Human trafficking and child exploitation are two of the most under-investigated and under-prosecuted crimes in our country. This tragic reality is not the result of apathy, but rather a profound lack of funding, resources, and political will combined with the general public’s misapprehension that these crimes are, in fact, being adequately addressed by their local law enforcement agencies.

During my experience working with local, state, and federal law enforcement and prosecuting these crime types, I learned quickly that there are several myths that need to be addressed if we, as a society, are going to make these survivors and victims a priority:


MYTH ONE: These Crimes Being Investigated and Prosecuted as Often as They Occur

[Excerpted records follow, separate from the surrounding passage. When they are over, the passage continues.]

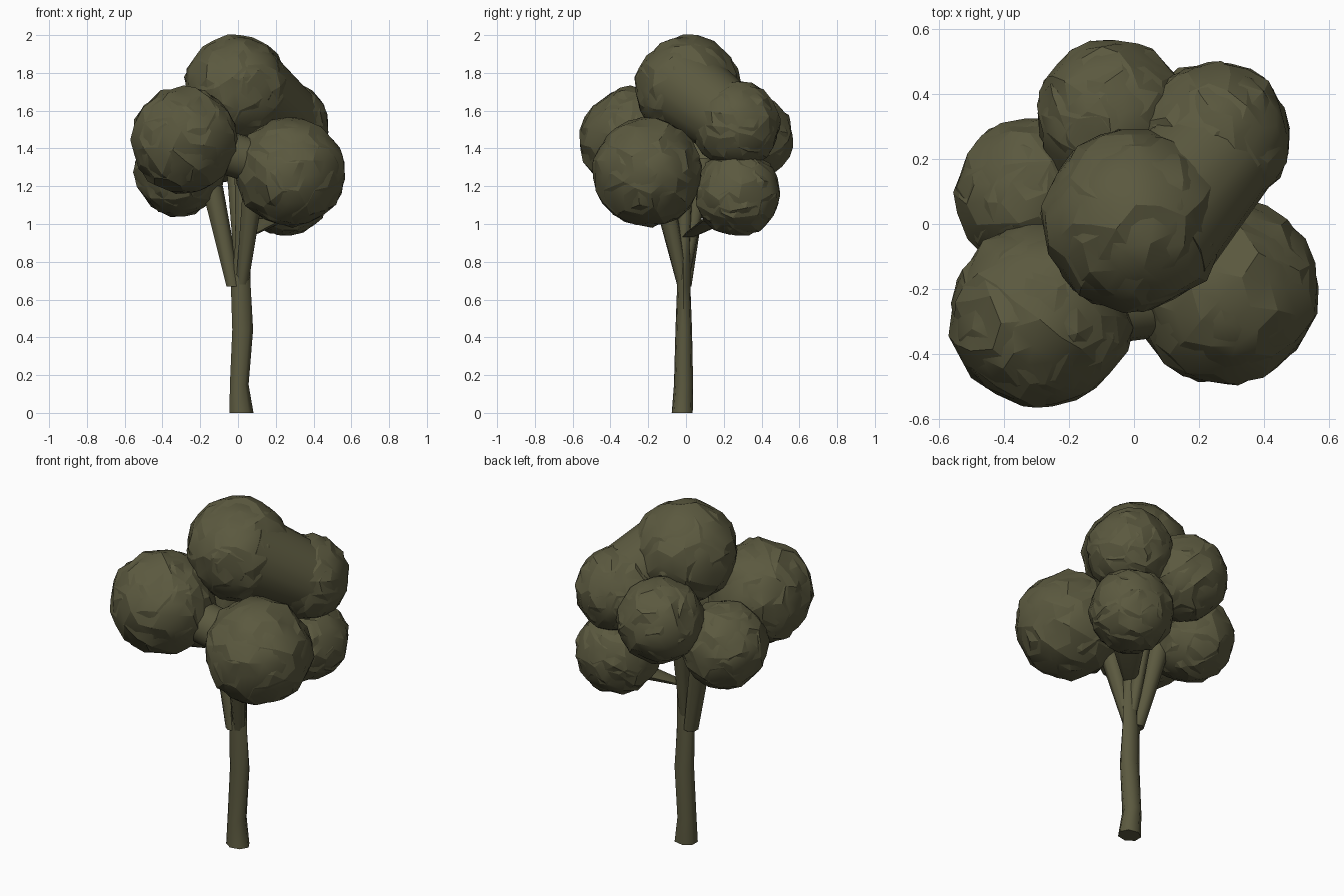
import bpy, bmesh, math, random
from mathutils import Vector, Matrix

if "Cube" in bpy.data.objects:
    bpy.data.objects.remove(bpy.data.objects["Cube"])

random.seed(4)
olive = bpy.data.materials.new("dark_olive")
olive.diffuse_color = (0.105, 0.10, 0.05, 1)
olive.use_nodes = True
olive.node_tree.nodes["Principled BSDF"].inputs["Base Color"].default_value = olive.diffuse_color


def finish(bm, name, angle=60):
    bmesh.ops.recalc_face_normals(bm, faces=bm.faces)
    me = bpy.data.meshes.new(name)
    bm.to_mesh(me)
    bm.free()
    me.materials.append(olive)
    ob = bpy.data.objects.new(name, me)
    bpy.context.collection.objects.link(ob)
    bpy.ops.object.select_all(action='DESELECT')
    ob.select_set(True)
    bpy.context.view_layer.objects.active = ob
    bpy.ops.object.shade_smooth_by_angle(angle=math.radians(angle))
    return ob


def loft(name, rings, sides=7, level=True):
    """Skin rings of (centre, rx, ry); level rings lie flat, others face the path."""
    bm = bmesh.new()
    axis = Vector(rings[-1][0]) - Vector(rings[0][0])
    rot = Matrix.Identity(3) if level else axis.to_track_quat('Z', 'Y').to_matrix()
    loops = []
    for c, rx, ry in rings:
        loop = []
        for i in range(sides):
            a = 2 * math.pi * i / sides
            p = Vector((rx * math.cos(a), ry * math.sin(a), 0))
            loop.append(bm.verts.new(Vector(c) + rot @ p))
        loops.append(loop)
    for a, b in zip(loops, loops[1:]):
        for i in range(sides):
            j = (i + 1) % sides
            bm.faces.new((a[i], a[j], b[j], b[i]))
    bm.faces.new(loops[0])
    bm.faces.new(loops[-1])
    return finish(bm, name)


def leaf_clump(name, centre, r):
    """Two crumpled shells that poke through each other as leaf patches."""
    bm = bmesh.new()
    for shell in range(2):
        turn = Matrix.Rotation(random.uniform(0, 3), 4, Vector((0.3, 0.5, 0.8)).normalized())
        new = bmesh.ops.create_icosphere(bm, subdivisions=3, radius=r, matrix=turn)
        for v in new["verts"]:
            v.co *= random.uniform(0.945, 1.01)
            v.co += Vector([random.uniform(-0.008, 0.008) for _ in range(3)])
            v.co += Vector(centre)
    return finish(bm, name, angle=17)


# Foliage
clumps = {
    "top": ((-0.005, 0.01, 1.717), 0.283),
    "front_left": ((-0.287, -0.28, 1.445), 0.285),
    "front_right": ((0.277, -0.205, 1.275), 0.293),
    "back_right_upper": ((0.25, 0.265, 1.525), 0.235),
    "back_right_lower": ((0.25, 0.275, 1.16), 0.228),
    "back": ((-0.065, 0.335, 1.455), 0.235),
    "back_left": ((-0.31, 0.09, 1.28), 0.24),
}
for key, (c, r) in clumps.items():
    leaf_clump("foliage_" + key, c, r)

# Smooth webs joining neighbouring clumps: (from, to, scale, sideways shift)
for a, b, k, shift in (("top", "back_right_upper", 0.82, (0.035, -0.04, 0.02)),
                       ("back", "back_right_upper", 0.65, (0, 0, 0)),
                       ("front_left", "front_right", 0.4, (0, 0, 0)),
                       ("back_left", "front_left", 0.5, (0.05, 0, 0))):
    (ca, ra), (cb, rb) = clumps[a], clumps[b]
    s = Vector(shift)
    loft("foliage_web_" + a, [(Vector(ca) + s, ra * k, ra * k),
                              (Vector(cb) + s * 0.6, rb * k, rb * k)], 16, False)

# Trunk
loft("trunk", [
    ((0.015, -0.02, 0.0), 0.067, 0.057),
    ((0.004, -0.013, 0.15), 0.052, 0.052),
    ((0.022, -0.012, 0.44), 0.058, 0.045),
    ((0.012, -0.012, 0.67), 0.055, 0.036),
    ((0.022, -0.012, 0.92), 0.038, 0.038),
    ((0.02, 0.0, 1.4), 0.045, 0.045)])

# Branches: (start, end, start radius, end radius)
branches = {
    "back_left": ((-0.025, -0.01, 0.67), (-0.14, 0.05, 1.2), 0.04, 0.06),
    "front_right": ((0.02, -0.015, 0.68), (0.08, -0.13, 1.2), 0.034, 0.06),
    "back": ((0.01, -0.005, 0.75), (-0.02, 0.1, 1.35), 0.03, 0.05),
    "back_right": ((0.03, 0.005, 0.93), (0.19, 0.18, 1.03), 0.035, 0.09),
}
for key, (p, q, r0, r1) in branches.items():
    loft("branch_" + key, [(p, r0, r0), (q, r1, r1)], 7)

Unlike cases involving guns, drugs, and street violence, instances of child exploitation and human trafficking are more difficult to quantify as they happen in private (often in people’s homes, hotels, or in the backs of businesses—in the case of labor trafficking). When people don’t see or hear about these crimes on a daily basis, they can assume that law enforcement have enough resources to handle these crimes and that they are, in fact, being addressed. Unfortunately, the use of targeted stings at hotels, which often result in multiple arrests of pimps and other low level traffickers, are not the answer to addressing the large-scale trafficking issues in our country. While these stings generate both media attention and statistics that are used to get funding (often for more low-level stings), they fail to address the larger issues or target the larger offenders. Standing, well—resourced human trafficking and child exploitation task forces [LINK INTERCEPT:] are necessary for long-term success.


MYTH TWO: Victims of These Crimes Want to Be “Rescued”

Human trafficking and child exploitation cases are complicated for so many reasons, but one of the main reasons is that many victims don’t self-identify as victims. They may be romantically attached to their abuser/trafficker and/or rely on them for food, shelter, or other basic needs. If they’re children, then they often have to rely on their abuser for nearly everything. For this reason, trauma-informed arrests, interviews, prosecutions, and survivor care are essential. These types of cases may not generate “trafficking” convictions for this reason, but (most importantly) they can result in getting victims to a safe places with resources tailored to their situations.


MYTH THREE: Traffickers/Abusers Scoop Up Children and Other Victims off the Street

Both human trafficking and child exploitation cases often involve abusers reaching out to victims over the internet (chat features in games, on social media, or via dating sites), so the main link between victims and abusers is often a phone or other electronic device. Training about safe online practices is essential not just for kids, but everyone. [LINK FILTER FIRST:]